SUPPLIED DATA section start

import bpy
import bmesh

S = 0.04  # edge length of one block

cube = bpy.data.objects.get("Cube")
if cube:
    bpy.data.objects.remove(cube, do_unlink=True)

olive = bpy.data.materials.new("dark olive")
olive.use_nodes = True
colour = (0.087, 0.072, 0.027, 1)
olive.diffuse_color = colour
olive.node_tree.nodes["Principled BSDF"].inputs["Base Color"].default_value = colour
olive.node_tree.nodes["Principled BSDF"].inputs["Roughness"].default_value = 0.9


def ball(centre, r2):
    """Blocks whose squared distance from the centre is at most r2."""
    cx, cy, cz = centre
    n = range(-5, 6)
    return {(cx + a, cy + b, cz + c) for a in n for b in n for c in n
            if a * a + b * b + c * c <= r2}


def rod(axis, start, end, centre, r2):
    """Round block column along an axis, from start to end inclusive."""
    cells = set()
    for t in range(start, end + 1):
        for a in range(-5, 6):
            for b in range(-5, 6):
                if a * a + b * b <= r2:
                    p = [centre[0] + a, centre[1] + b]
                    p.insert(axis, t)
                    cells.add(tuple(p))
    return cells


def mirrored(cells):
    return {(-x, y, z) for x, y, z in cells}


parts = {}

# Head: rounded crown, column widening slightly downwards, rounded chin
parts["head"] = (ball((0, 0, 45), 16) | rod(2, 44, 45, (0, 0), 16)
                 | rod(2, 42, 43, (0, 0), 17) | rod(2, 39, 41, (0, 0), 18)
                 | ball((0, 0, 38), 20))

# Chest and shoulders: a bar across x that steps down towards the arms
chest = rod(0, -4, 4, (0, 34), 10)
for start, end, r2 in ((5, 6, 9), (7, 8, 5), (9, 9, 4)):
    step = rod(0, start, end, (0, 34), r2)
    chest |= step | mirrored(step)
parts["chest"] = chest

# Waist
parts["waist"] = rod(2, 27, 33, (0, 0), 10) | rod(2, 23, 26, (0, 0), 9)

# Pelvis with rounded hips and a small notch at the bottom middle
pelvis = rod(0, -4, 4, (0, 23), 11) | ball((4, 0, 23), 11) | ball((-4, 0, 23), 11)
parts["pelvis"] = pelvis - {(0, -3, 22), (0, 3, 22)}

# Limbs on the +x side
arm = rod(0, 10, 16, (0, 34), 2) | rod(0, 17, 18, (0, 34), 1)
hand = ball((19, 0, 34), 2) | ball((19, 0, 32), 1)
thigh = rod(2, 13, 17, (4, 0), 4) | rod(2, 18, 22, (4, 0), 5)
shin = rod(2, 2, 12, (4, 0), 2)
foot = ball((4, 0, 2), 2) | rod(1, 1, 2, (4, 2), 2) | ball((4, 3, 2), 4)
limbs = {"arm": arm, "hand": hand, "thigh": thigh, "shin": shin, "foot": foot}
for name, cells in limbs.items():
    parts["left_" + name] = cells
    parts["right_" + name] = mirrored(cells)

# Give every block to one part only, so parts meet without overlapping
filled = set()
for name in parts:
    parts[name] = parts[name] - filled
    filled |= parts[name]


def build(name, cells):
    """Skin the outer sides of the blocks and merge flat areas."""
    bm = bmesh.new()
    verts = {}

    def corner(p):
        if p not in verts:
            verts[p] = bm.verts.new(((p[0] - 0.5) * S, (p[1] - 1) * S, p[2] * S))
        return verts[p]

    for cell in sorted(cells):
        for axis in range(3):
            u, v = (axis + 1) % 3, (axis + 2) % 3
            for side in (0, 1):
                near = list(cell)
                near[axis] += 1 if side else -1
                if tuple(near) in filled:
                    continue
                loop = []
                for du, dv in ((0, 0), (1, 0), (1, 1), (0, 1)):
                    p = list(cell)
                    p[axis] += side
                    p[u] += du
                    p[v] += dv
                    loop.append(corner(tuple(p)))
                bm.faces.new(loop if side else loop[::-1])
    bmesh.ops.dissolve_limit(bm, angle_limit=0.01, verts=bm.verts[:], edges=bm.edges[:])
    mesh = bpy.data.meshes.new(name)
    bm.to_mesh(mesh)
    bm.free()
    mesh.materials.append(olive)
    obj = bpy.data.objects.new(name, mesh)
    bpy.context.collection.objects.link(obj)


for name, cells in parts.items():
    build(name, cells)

SUPPLIED DATA section end

PROMPT: Once more, write all of the records exactly as given.

RESPONSE:
import bpy
import bmesh

S = 0.04  # edge length of one block

cube = bpy.data.objects.get("Cube")
if cube:
    bpy.data.objects.remove(cube, do_unlink=True)

olive = bpy.data.materials.new("dark olive")
olive.use_nodes = True
colour = (0.087, 0.072, 0.027, 1)
olive.diffuse_color = colour
olive.node_tree.nodes["Principled BSDF"].inputs["Base Color"].default_value = colour
olive.node_tree.nodes["Principled BSDF"].inputs["Roughness"].default_value = 0.9


def ball(centre, r2):
    """Blocks whose squared distance from the centre is at most r2."""
    cx, cy, cz = centre
    n = range(-5, 6)
    return {(cx + a, cy + b, cz + c) for a in n for b in n for c in n
            if a * a + b * b + c * c <= r2}


def rod(axis, start, end, centre, r2):
    """Round block column along an axis, from start to end inclusive."""
    cells = set()
    for t in range(start, end + 1):
        for a in range(-5, 6):
            for b in range(-5, 6):
                if a * a + b * b <= r2:
                    p = [centre[0] + a, centre[1] + b]
                    p.insert(axis, t)
                    cells.add(tuple(p))
    return cells


def mirrored(cells):
    return {(-x, y, z) for x, y, z in cells}


parts = {}

# Head: rounded crown, column widening slightly downwards, rounded chin
parts["head"] = (ball((0, 0, 45), 16) | rod(2, 44, 45, (0, 0), 16)
                 | rod(2, 42, 43, (0, 0), 17) | rod(2, 39, 41, (0, 0), 18)
                 | ball((0, 0, 38), 20))

# Chest and shoulders: a bar across x that steps down towards the arms
chest = rod(0, -4, 4, (0, 34), 10)
for start, end, r2 in ((5, 6, 9), (7, 8, 5), (9, 9, 4)):
    step = rod(0, start, end, (0, 34), r2)
    chest |= step | mirrored(step)
parts["chest"] = chest

# Waist
parts["waist"] = rod(2, 27, 33, (0, 0), 10) | rod(2, 23, 26, (0, 0), 9)

# Pelvis with rounded hips and a small notch at the bottom middle
pelvis = rod(0, -4, 4, (0, 23), 11) | ball((4, 0, 23), 11) | ball((-4, 0, 23), 11)
parts["pelvis"] = pelvis - {(0, -3, 22), (0, 3, 22)}

# Limbs on the +x side
arm = rod(0, 10, 16, (0, 34), 2) | rod(0, 17, 18, (0, 34), 1)
hand = ball((19, 0, 34), 2) | ball((19, 0, 32), 1)
thigh = rod(2, 13, 17, (4, 0), 4) | rod(2, 18, 22, (4, 0), 5)
shin = rod(2, 2, 12, (4, 0), 2)
foot = ball((4, 0, 2), 2) | rod(1, 1, 2, (4, 2), 2) | ball((4, 3, 2), 4)
limbs = {"arm": arm, "hand": hand, "thigh": thigh, "shin": shin, "foot": foot}
for name, cells in limbs.items():
    parts["left_" + name] = cells
    parts["right_" + name] = mirrored(cells)

# Give every block to one part only, so parts meet without overlapping
filled = set()
for name in parts:
    parts[name] = parts[name] - filled
    filled |= parts[name]


def build(name, cells):
    """Skin the outer sides of the blocks and merge flat areas."""
    bm = bmesh.new()
    verts = {}

    def corner(p):
        if p not in verts:
            verts[p] = bm.verts.new(((p[0] - 0.5) * S, (p[1] - 1) * S, p[2] * S))
        return verts[p]

    for cell in sorted(cells):
        for axis in range(3):
            u, v = (axis + 1) % 3, (axis + 2) % 3
            for side in (0, 1):
                near = list(cell)
                near[axis] += 1 if side else -1
                if tuple(near) in filled:
                    continue
                loop = []
                for du, dv in ((0, 0), (1, 0), (1, 1), (0, 1)):
                    p = list(cell)
                    p[axis] += side
                    p[u] += du
                    p[v] += dv
                    loop.append(corner(tuple(p)))
                bm.faces.new(loop if side else loop[::-1])
    bmesh.ops.dissolve_limit(bm, angle_limit=0.01, verts=bm.verts[:], edges=bm.edges[:])
    mesh = bpy.data.meshes.new(name)
    bm.to_mesh(mesh)
    bm.free()
    mesh.materials.append(olive)
    obj = bpy.data.objects.new(name, mesh)
    bpy.context.collection.objects.link(obj)


for name, cells in parts.items():
    build(name, cells)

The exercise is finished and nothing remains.